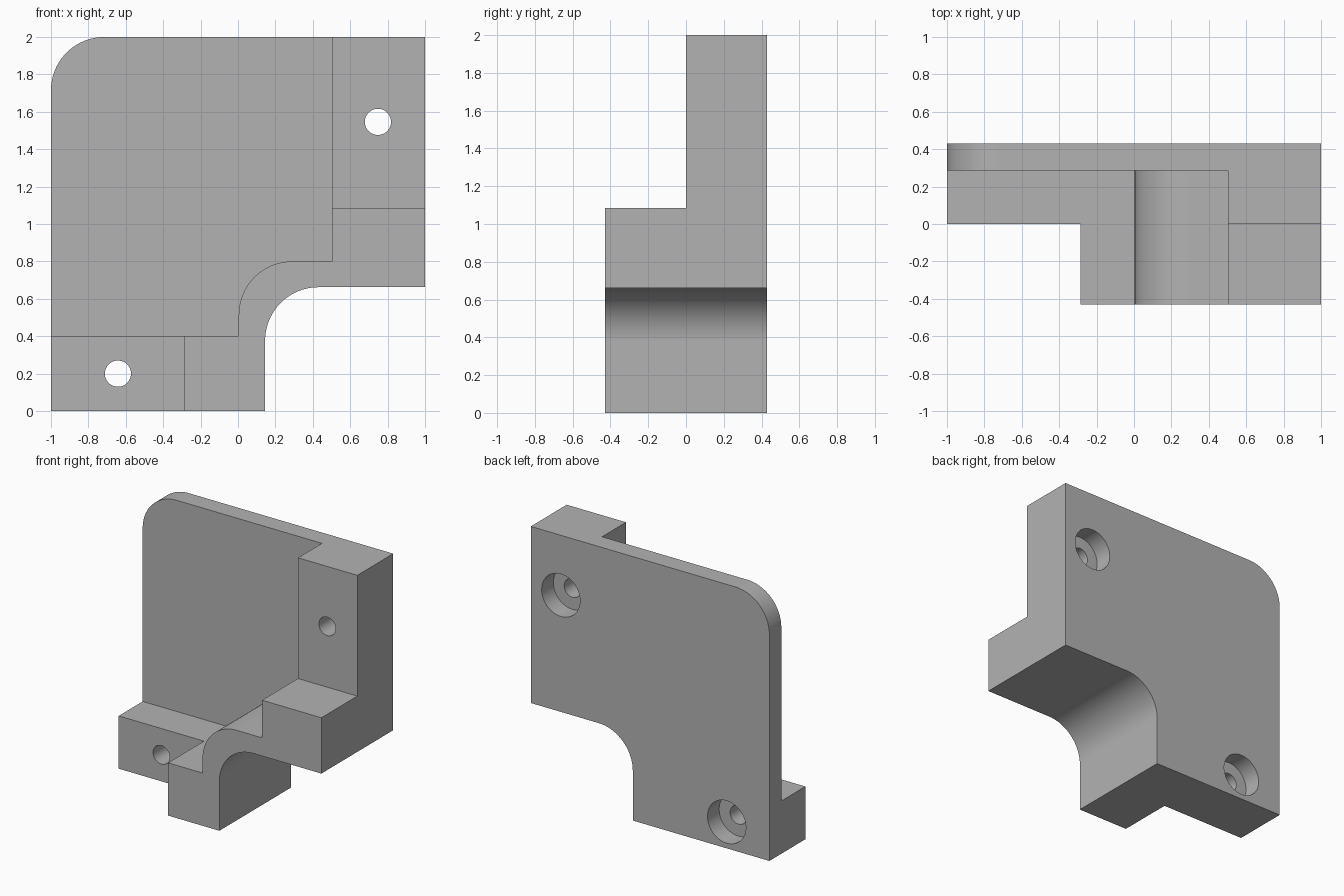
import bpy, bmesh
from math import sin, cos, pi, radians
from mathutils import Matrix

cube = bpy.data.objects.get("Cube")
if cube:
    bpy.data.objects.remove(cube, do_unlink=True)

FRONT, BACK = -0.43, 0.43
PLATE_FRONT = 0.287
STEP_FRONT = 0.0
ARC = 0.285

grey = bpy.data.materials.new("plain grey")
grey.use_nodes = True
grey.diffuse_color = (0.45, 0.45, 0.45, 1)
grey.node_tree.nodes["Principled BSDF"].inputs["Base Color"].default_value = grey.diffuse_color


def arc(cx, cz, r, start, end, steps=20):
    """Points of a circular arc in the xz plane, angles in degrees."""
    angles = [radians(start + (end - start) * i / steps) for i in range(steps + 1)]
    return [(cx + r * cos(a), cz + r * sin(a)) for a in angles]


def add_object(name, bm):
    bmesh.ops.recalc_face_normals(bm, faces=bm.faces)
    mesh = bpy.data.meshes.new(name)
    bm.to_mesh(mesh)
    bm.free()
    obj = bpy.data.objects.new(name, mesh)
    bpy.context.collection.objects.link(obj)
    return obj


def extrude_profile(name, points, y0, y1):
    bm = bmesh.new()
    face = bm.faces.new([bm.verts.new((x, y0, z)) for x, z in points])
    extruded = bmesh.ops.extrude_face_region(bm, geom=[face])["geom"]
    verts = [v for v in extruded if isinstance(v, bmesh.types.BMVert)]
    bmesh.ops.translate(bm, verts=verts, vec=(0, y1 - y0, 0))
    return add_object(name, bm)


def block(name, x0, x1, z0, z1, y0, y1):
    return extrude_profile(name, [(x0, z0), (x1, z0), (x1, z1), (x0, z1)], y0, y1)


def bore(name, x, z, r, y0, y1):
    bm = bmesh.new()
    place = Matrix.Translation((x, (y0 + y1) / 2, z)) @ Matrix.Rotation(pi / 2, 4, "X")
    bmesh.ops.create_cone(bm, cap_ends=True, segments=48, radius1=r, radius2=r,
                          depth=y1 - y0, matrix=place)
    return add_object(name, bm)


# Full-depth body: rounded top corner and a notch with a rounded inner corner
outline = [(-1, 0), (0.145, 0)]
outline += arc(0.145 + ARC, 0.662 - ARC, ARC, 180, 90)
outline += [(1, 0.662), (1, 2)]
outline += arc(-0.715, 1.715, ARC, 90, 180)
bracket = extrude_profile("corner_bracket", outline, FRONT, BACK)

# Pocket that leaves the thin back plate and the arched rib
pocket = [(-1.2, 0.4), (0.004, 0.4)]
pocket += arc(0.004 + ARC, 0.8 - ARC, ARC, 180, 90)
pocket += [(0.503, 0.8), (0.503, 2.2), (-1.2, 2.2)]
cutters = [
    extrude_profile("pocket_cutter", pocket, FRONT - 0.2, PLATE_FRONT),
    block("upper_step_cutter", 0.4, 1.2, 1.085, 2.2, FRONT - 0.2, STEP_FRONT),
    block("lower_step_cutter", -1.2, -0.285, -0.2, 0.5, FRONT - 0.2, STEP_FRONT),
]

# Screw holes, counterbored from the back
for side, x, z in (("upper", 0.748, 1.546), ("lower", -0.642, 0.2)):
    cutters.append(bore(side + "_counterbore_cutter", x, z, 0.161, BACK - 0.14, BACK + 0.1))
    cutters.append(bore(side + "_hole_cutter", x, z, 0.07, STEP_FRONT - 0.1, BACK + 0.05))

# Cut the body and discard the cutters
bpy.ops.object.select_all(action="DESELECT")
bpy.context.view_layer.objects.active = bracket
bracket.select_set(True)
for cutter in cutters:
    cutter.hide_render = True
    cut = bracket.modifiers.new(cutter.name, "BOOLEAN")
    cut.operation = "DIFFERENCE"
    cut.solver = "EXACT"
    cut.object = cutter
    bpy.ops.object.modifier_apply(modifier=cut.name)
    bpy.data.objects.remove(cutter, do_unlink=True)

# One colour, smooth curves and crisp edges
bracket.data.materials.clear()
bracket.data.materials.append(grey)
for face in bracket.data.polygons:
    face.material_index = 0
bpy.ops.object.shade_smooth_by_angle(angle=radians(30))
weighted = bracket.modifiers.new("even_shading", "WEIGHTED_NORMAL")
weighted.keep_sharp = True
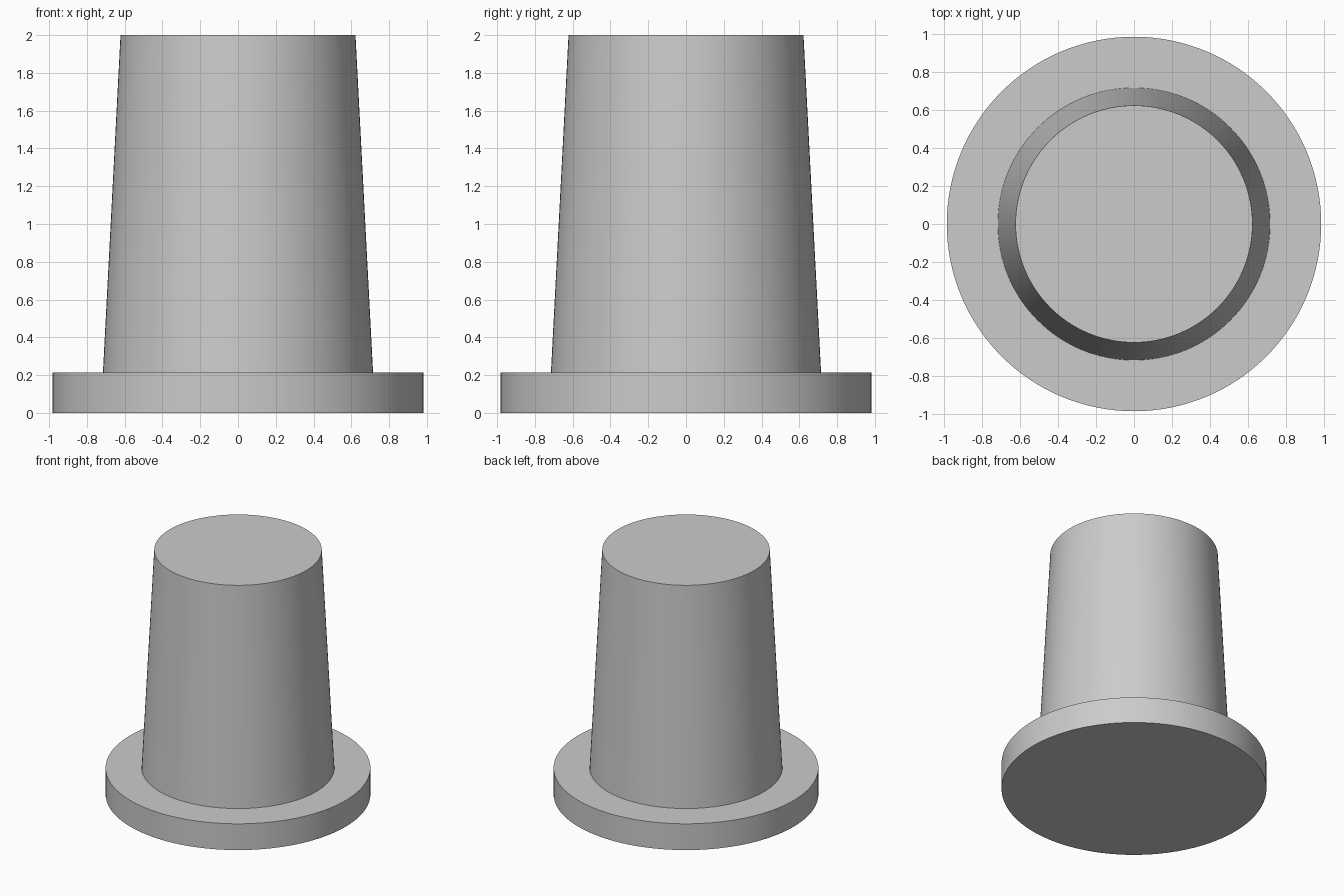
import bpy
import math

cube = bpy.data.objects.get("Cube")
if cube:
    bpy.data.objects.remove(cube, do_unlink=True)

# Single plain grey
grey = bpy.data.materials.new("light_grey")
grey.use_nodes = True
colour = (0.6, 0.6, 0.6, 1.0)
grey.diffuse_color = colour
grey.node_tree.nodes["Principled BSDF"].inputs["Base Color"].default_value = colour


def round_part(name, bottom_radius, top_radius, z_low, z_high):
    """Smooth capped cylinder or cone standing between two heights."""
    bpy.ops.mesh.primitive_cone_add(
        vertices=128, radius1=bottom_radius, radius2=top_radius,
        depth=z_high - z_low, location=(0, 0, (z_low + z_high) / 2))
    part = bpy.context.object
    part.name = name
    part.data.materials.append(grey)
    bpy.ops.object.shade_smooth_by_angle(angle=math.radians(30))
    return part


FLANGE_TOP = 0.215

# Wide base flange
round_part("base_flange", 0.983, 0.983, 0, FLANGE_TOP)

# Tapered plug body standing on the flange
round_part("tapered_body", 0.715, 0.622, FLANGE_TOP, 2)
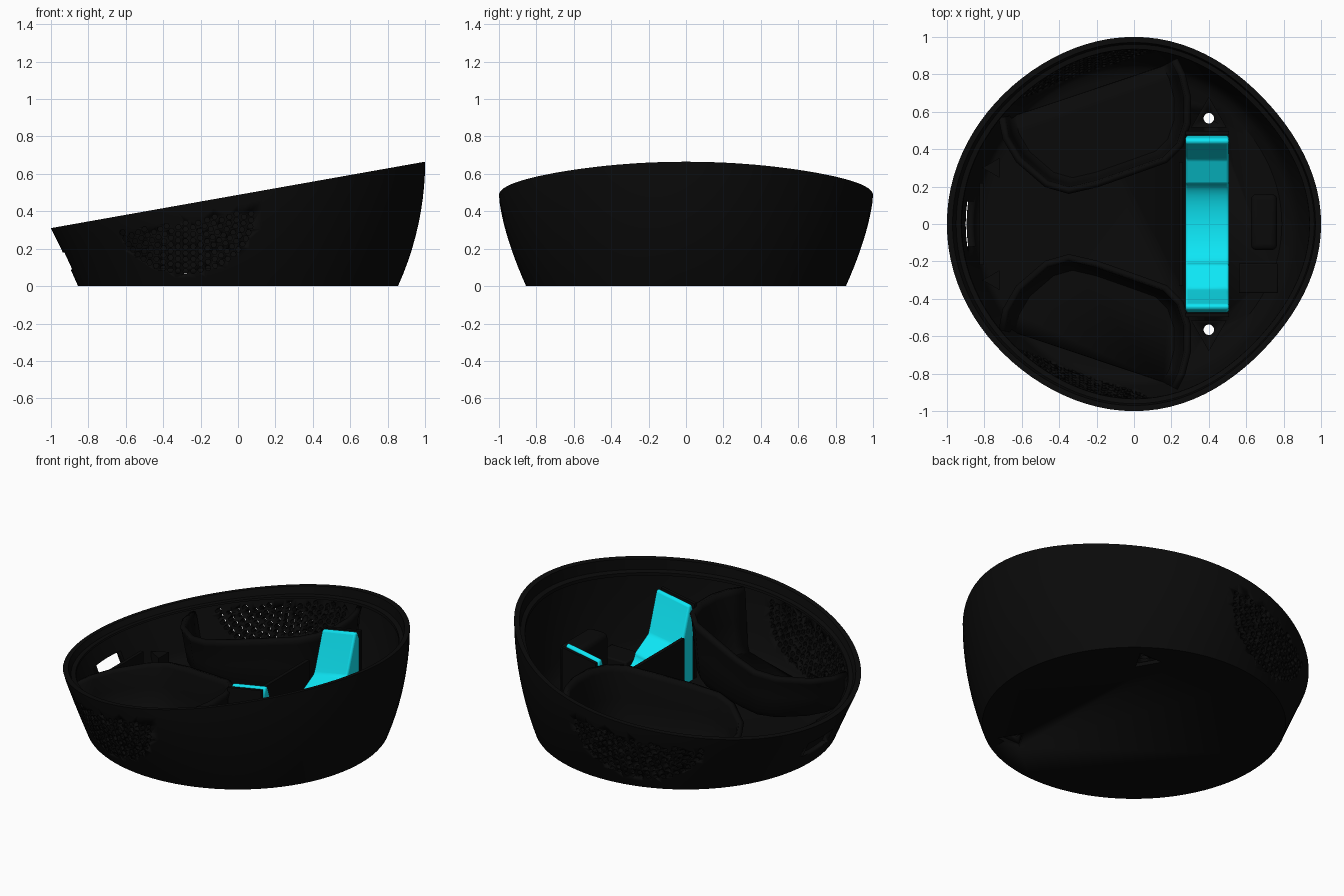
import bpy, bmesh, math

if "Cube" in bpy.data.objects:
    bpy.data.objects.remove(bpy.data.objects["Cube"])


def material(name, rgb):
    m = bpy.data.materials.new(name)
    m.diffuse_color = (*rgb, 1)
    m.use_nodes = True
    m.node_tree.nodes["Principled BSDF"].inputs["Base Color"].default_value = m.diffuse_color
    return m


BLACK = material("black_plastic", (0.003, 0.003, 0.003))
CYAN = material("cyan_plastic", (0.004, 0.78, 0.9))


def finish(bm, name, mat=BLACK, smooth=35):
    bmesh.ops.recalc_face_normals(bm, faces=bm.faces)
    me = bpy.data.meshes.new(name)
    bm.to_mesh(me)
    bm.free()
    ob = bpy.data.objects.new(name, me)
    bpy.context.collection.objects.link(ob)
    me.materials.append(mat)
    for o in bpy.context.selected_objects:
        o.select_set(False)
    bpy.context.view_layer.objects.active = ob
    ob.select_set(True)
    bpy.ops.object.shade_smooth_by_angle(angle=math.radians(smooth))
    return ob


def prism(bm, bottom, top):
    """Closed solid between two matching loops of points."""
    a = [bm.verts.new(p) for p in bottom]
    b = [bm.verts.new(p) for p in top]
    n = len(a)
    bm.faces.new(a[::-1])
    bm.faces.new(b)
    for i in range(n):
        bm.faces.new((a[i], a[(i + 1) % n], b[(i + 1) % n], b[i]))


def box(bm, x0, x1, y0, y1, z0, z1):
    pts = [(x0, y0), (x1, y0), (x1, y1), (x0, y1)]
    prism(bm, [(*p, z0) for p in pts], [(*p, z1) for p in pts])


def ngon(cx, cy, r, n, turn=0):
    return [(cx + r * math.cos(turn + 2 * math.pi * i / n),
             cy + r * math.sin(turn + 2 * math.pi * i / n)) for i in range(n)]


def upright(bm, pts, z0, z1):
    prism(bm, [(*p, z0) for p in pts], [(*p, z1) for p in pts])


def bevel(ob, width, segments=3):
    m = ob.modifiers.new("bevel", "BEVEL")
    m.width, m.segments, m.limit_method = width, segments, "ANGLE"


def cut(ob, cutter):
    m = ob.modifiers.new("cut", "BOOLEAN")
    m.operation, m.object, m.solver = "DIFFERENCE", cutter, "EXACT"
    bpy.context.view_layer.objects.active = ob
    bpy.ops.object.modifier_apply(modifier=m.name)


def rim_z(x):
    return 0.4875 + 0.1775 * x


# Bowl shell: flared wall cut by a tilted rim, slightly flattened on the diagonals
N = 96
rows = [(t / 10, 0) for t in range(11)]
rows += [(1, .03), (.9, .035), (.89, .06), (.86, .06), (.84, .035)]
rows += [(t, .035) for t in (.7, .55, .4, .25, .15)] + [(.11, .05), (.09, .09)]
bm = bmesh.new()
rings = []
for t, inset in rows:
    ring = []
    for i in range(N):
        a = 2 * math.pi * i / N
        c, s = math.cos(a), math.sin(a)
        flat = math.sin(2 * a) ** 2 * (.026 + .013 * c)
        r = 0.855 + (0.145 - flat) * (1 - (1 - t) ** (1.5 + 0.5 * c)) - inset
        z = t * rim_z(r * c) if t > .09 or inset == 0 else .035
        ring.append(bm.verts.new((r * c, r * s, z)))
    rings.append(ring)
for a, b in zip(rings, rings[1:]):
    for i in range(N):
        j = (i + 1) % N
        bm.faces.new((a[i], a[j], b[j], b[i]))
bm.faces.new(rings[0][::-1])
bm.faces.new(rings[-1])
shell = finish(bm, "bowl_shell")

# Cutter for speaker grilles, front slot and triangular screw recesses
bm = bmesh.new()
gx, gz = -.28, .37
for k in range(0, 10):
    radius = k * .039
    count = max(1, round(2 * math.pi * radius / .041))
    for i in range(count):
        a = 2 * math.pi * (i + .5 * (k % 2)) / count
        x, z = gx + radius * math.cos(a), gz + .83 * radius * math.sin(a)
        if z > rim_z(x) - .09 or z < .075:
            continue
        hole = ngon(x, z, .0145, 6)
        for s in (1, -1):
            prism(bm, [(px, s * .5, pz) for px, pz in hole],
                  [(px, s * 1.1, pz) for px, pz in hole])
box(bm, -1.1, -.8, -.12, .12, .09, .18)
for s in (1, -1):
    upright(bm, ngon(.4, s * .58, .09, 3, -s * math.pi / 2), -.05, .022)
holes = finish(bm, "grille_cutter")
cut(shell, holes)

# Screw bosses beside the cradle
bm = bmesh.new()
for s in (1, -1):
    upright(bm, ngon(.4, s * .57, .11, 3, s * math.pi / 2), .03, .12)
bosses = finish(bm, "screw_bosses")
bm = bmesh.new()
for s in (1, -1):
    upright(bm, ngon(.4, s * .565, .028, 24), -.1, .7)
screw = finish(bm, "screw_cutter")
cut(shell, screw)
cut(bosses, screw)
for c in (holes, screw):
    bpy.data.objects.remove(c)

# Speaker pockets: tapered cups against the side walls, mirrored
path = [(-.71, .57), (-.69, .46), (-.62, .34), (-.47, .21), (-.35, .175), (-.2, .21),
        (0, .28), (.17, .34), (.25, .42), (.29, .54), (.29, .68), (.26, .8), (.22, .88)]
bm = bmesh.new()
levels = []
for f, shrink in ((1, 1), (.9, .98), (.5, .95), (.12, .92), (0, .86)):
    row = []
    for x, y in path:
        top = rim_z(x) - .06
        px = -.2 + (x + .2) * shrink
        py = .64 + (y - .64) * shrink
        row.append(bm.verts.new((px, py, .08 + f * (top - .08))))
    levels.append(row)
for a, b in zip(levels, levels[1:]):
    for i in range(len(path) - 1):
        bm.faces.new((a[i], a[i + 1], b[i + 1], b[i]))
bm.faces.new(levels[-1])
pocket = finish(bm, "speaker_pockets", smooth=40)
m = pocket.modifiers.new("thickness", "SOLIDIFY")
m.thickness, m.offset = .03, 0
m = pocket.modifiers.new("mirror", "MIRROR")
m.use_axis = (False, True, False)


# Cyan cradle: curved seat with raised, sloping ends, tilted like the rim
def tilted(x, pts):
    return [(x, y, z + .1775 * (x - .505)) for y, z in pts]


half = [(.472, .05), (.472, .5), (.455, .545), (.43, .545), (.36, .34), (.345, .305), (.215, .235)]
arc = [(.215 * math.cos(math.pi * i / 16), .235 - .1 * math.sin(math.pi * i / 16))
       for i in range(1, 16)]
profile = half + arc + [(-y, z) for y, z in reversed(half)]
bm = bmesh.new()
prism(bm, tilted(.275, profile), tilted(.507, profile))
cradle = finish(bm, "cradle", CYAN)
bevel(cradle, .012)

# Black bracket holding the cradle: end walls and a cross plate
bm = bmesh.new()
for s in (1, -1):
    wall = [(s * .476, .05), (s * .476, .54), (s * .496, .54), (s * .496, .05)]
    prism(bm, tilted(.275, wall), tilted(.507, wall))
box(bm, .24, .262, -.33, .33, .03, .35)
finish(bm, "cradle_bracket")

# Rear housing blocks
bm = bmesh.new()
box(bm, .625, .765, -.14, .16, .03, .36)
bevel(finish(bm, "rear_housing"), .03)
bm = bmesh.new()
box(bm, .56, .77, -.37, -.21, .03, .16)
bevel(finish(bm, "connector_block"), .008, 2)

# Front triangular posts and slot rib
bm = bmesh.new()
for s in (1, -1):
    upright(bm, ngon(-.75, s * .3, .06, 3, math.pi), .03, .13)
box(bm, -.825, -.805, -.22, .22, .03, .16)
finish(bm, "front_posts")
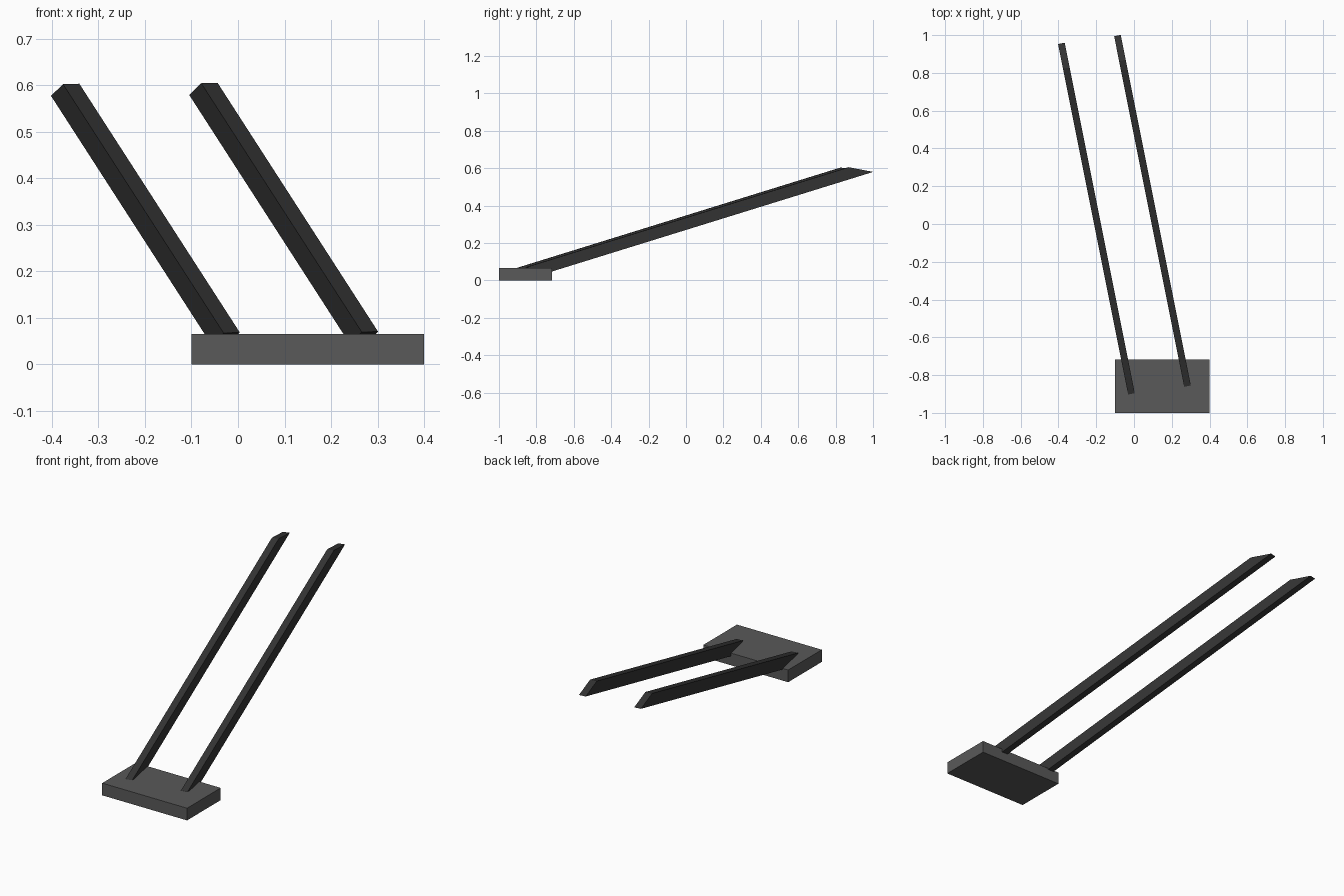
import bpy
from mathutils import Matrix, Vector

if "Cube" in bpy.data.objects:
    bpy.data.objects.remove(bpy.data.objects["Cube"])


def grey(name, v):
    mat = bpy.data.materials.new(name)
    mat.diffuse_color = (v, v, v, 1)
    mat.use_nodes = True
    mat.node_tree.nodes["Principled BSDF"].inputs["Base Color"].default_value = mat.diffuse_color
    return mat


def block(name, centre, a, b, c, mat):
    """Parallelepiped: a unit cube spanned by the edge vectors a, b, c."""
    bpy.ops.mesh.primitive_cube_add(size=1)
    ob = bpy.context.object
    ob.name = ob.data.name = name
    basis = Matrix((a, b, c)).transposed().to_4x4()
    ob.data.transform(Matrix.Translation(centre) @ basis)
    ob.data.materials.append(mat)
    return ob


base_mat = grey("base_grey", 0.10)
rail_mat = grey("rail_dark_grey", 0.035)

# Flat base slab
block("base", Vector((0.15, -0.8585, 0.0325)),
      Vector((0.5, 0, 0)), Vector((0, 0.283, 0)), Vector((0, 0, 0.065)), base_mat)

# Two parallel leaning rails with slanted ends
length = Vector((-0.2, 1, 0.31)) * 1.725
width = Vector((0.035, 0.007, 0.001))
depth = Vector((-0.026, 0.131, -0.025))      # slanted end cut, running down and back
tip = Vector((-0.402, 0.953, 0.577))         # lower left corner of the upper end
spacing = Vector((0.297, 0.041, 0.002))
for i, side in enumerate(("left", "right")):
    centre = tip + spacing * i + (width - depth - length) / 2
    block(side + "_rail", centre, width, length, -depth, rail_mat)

***

▶ **Try it**
I need every line from the material that contains the word "bevel".

▶ **Result**
def bevel(ob, width, segments=3):
    m = ob.modifiers.new("bevel", "BEVEL")
bevel(cradle, .012)
bevel(finish(bm, "rear_housing"), .03)
bevel(finish(bm, "connector_block"), .008, 2)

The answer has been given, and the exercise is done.